- **Try it**
Please count how many lines of the data include the word "materials". Give only that number in reply.

(Saved data entries)
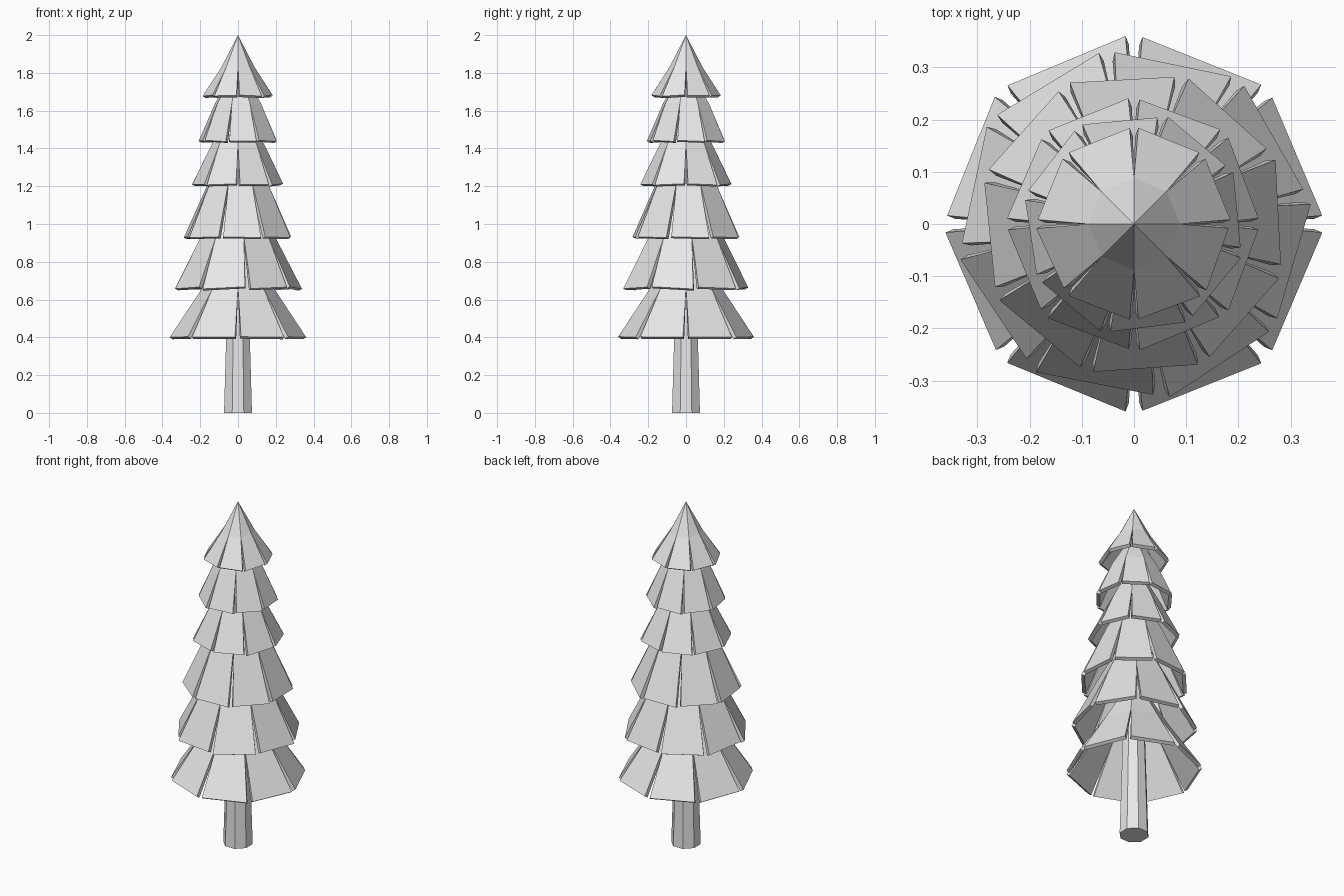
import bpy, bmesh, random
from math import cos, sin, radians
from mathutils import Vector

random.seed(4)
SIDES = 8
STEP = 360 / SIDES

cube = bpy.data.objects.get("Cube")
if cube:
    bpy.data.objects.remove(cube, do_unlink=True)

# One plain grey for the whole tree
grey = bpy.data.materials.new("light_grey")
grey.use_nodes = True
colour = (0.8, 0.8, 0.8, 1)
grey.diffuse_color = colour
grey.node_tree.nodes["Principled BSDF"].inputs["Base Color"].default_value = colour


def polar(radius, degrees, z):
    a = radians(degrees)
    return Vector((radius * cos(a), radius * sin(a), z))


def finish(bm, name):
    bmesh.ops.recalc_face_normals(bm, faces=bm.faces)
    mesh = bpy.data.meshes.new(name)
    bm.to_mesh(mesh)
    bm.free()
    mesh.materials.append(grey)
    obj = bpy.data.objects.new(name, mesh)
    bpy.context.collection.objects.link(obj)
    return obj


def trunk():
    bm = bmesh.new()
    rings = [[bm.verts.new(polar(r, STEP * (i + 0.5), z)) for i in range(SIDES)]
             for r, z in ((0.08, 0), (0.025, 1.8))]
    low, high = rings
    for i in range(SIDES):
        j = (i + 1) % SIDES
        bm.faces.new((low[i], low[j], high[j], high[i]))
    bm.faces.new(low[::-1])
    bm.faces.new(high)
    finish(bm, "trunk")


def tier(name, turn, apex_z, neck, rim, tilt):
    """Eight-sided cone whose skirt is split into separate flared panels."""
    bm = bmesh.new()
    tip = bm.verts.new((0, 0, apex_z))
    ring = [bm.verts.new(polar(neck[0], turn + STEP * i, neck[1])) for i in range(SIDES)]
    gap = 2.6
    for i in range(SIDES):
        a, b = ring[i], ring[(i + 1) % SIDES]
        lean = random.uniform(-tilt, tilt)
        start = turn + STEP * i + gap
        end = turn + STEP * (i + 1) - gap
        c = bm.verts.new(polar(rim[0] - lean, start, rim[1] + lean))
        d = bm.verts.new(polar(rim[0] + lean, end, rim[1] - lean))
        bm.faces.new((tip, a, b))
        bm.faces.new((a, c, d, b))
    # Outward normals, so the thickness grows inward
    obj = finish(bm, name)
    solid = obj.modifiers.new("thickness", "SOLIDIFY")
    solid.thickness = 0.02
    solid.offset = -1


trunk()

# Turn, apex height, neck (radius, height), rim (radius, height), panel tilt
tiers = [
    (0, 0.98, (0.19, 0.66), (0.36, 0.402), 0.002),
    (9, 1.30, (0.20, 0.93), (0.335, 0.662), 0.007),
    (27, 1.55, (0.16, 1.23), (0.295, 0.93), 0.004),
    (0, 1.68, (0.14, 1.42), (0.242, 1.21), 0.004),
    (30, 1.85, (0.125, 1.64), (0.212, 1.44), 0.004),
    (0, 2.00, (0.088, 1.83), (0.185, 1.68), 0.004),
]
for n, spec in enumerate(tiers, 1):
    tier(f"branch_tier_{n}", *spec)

- **Solution to this problem**
2